Immigration and inequality, globalization and technological disruption, slowing growth and accelerating climate change–these are sources of great anxiety across the world, from New Delhi and Dakar to Paris and Washington, DC. The resources to address these challenges are there–what we lack are ideas that will help us jump the wall of disagreement and distrust that divides us. If we succeed, history will remember our era with gratitude; if we fail, the potential losses are incalculable.
In this revolutionary book, renowned MIT economists Abhijit V. Banerjee and Esther Duflo take on this challenge, building on cutting-edge research in economics explained with lucidity and grace. Original, provocative, and urgent, Good Economics for Hard Times makes a persuasive case for an intelligent interventionism and a society built on compassion and respect. It is an extraordinary achievement, one that shines a light to help us appreciate and understand our precariously balanced world.
A startling look at how concentrated financial power and consumerism transformed American politics, resulting in the emergence of populism and authoritarianism, the fall of the Democratic Party—while also providing the steps needed to create a new democracy.
Americans once had a coherent and clear understanding of political tyranny, one crafted by Thomas Jefferson and updated for the industrial age by Louis Brandeis. A concentration of power, whether in the hands of a military dictator or a JP Morgan, was understood as autocratic and dangerous to individual liberty and democracy. This idea stretched back to the country’s founding. In the 1930s, people observed that the Great Depression was caused by financial concentration in the hands of a few whose misuse of their power induced a financial collapse. They drew on this tradition to craft the New Deal.
In Goliath, Matt Stoller explains how authoritarianism and populism have returned to American politics for the first time in eighty years, as the outcome of the 2016 election shook our faith in democratic institutions. It has brought to the fore dangerous forces that many modern Americans never even knew existed. Today’s bitter recriminations and panic represent more than just fear of the future, they reflect a basic confusion about what is happening and the historical backstory that brought us to this moment.

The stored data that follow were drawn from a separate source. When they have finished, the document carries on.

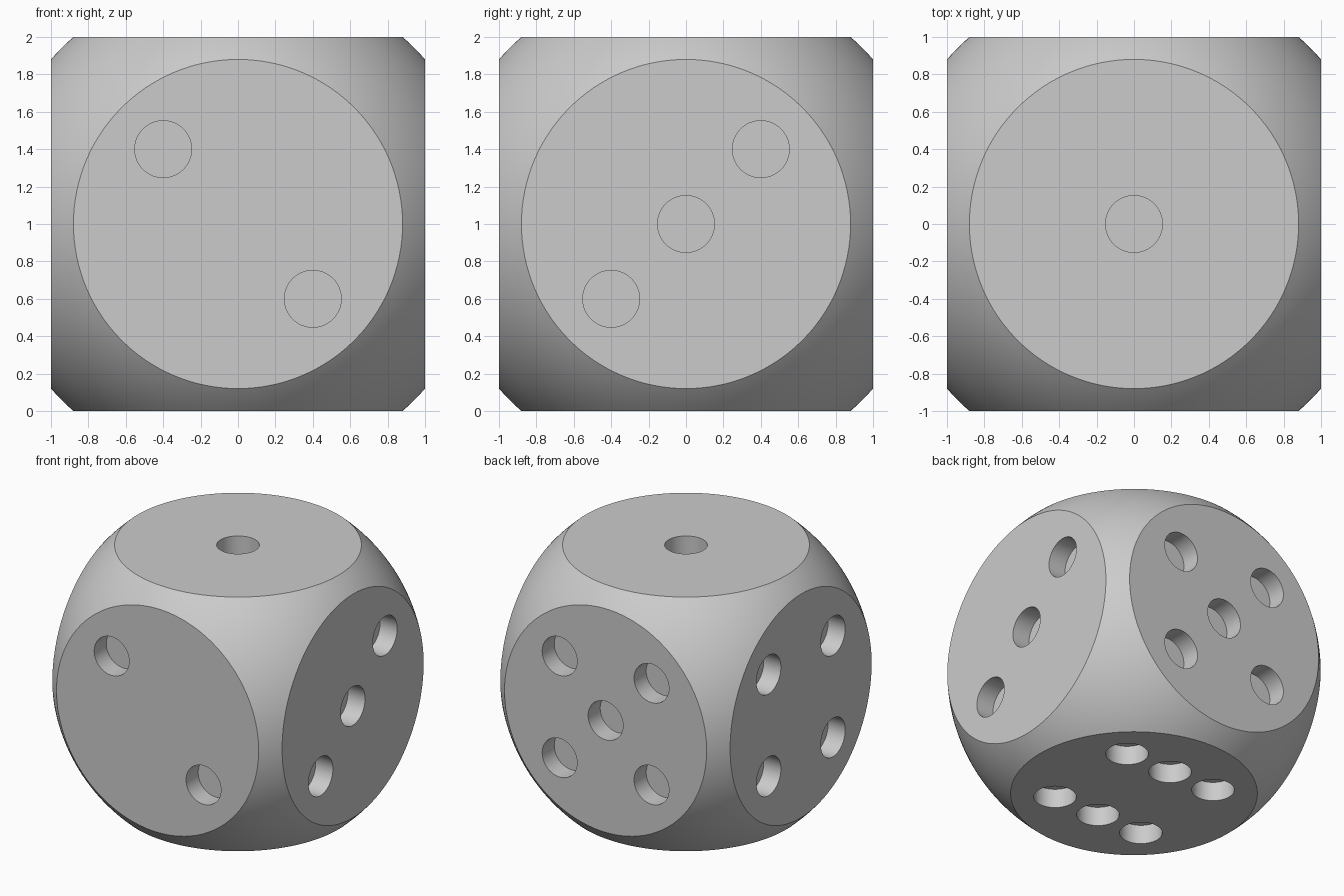
import bpy, bmesh, math
from mathutils import Matrix, Vector

cube = bpy.data.objects.get("Cube")
if cube:
    bpy.data.objects.remove(cube, do_unlink=True)

HALF = 1.0            # half the width of the body
FACE_R = 0.88         # radius of each flat round face
PIP_R, PIP_DEPTH, STEP = 0.152, 0.15, 0.4
CENTRE = Vector((0, 0, HALF))

grey = bpy.data.materials.new("light grey")
grey.use_nodes = True
grey.diffuse_color = (0.6, 0.6, 0.6, 1)
grey.node_tree.nodes["Principled BSDF"].inputs["Base Color"].default_value = grey.diffuse_color


def make_object(name, bm):
    mesh = bpy.data.meshes.new(name)
    bm.to_mesh(mesh)
    bm.free()
    mesh.materials.append(grey)
    obj = bpy.data.objects.new(name, mesh)
    bpy.context.collection.objects.link(obj)
    return obj


def cut(obj, cutter, operation):
    mod = obj.modifiers.new(operation.title(), "BOOLEAN")
    mod.object, mod.operation, mod.solver = cutter, operation, "EXACT"
    bpy.ops.object.select_all(action="DESELECT")
    bpy.context.view_layer.objects.active = obj
    obj.select_set(True)
    bpy.ops.object.modifier_apply(modifier=mod.name)
    bpy.data.objects.remove(cutter, do_unlink=True)


# Body: a ball trimmed by a cube, leaving six round flats
bm = bmesh.new()
bmesh.ops.create_uvsphere(bm, u_segments=192, v_segments=96,
                          radius=math.hypot(HALF, FACE_R),
                          matrix=Matrix.Translation(CENTRE))
body = make_object("die_body", bm)

bm = bmesh.new()
bmesh.ops.create_cube(bm, size=2 * HALF, matrix=Matrix.Translation(CENTRE))
cut(body, make_object("trimming_block", bm), "INTERSECT")

# Pip layouts, as grid steps along the two axes of each face
corners = [(a, b) for a in (-1, 1) for b in (-1, 1)]
X, Y, Z = Vector((1, 0, 0)), Vector((0, 1, 0)), Vector((0, 0, 1))
faces = [
    (Z, X, Y, [(0, 0)]),                                        # one, top
    (-Y, X, Z, [(-1, 1), (1, -1)]),                             # two, front
    (X, Y, Z, [(-1, -1), (0, 0), (1, 1)]),                      # three, right view
    (-X, Y, Z, corners),                                        # four
    (Y, X, Z, corners + [(0, 0)]),                              # five, back
    (-Z, X, Y, corners + [(0, -1), (0, 1)]),                    # six, underside
]

# Pips: flat-bottomed round holes sunk into the faces
bm = bmesh.new()
for normal, across, up, pips in faces:
    turn = normal.to_track_quat("Z", "Y").to_matrix().to_4x4()
    for a, b in pips:
        spot = CENTRE + normal * HALF + (across * a + up * b) * STEP
        bmesh.ops.create_cone(bm, cap_ends=True, segments=64,
                              radius1=PIP_R, radius2=PIP_R, depth=2 * PIP_DEPTH,
                              matrix=Matrix.Translation(spot) @ turn)
cut(body, make_object("pip_cutters", bm), "DIFFERENCE")

# Smooth shading with crisp rims
bpy.ops.object.select_all(action="DESELECT")
body.select_set(True)
bpy.context.view_layer.objects.active = body
bpy.ops.object.shade_smooth_by_angle(angle=math.radians(30))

The true effects of populism, a shrinking middle class, and concentrated financial wealth are only just beginning to manifest themselves under the current administrations. The lessons of Stoller’s study will only grow more relevant as time passes. Building upon his viral article in The Atlantic, “How the Democrats Killed Their Populist Soul,” Stoller illustrates in rich detail how we arrived at this tenuous moment, and the steps we must take to create a new democracy.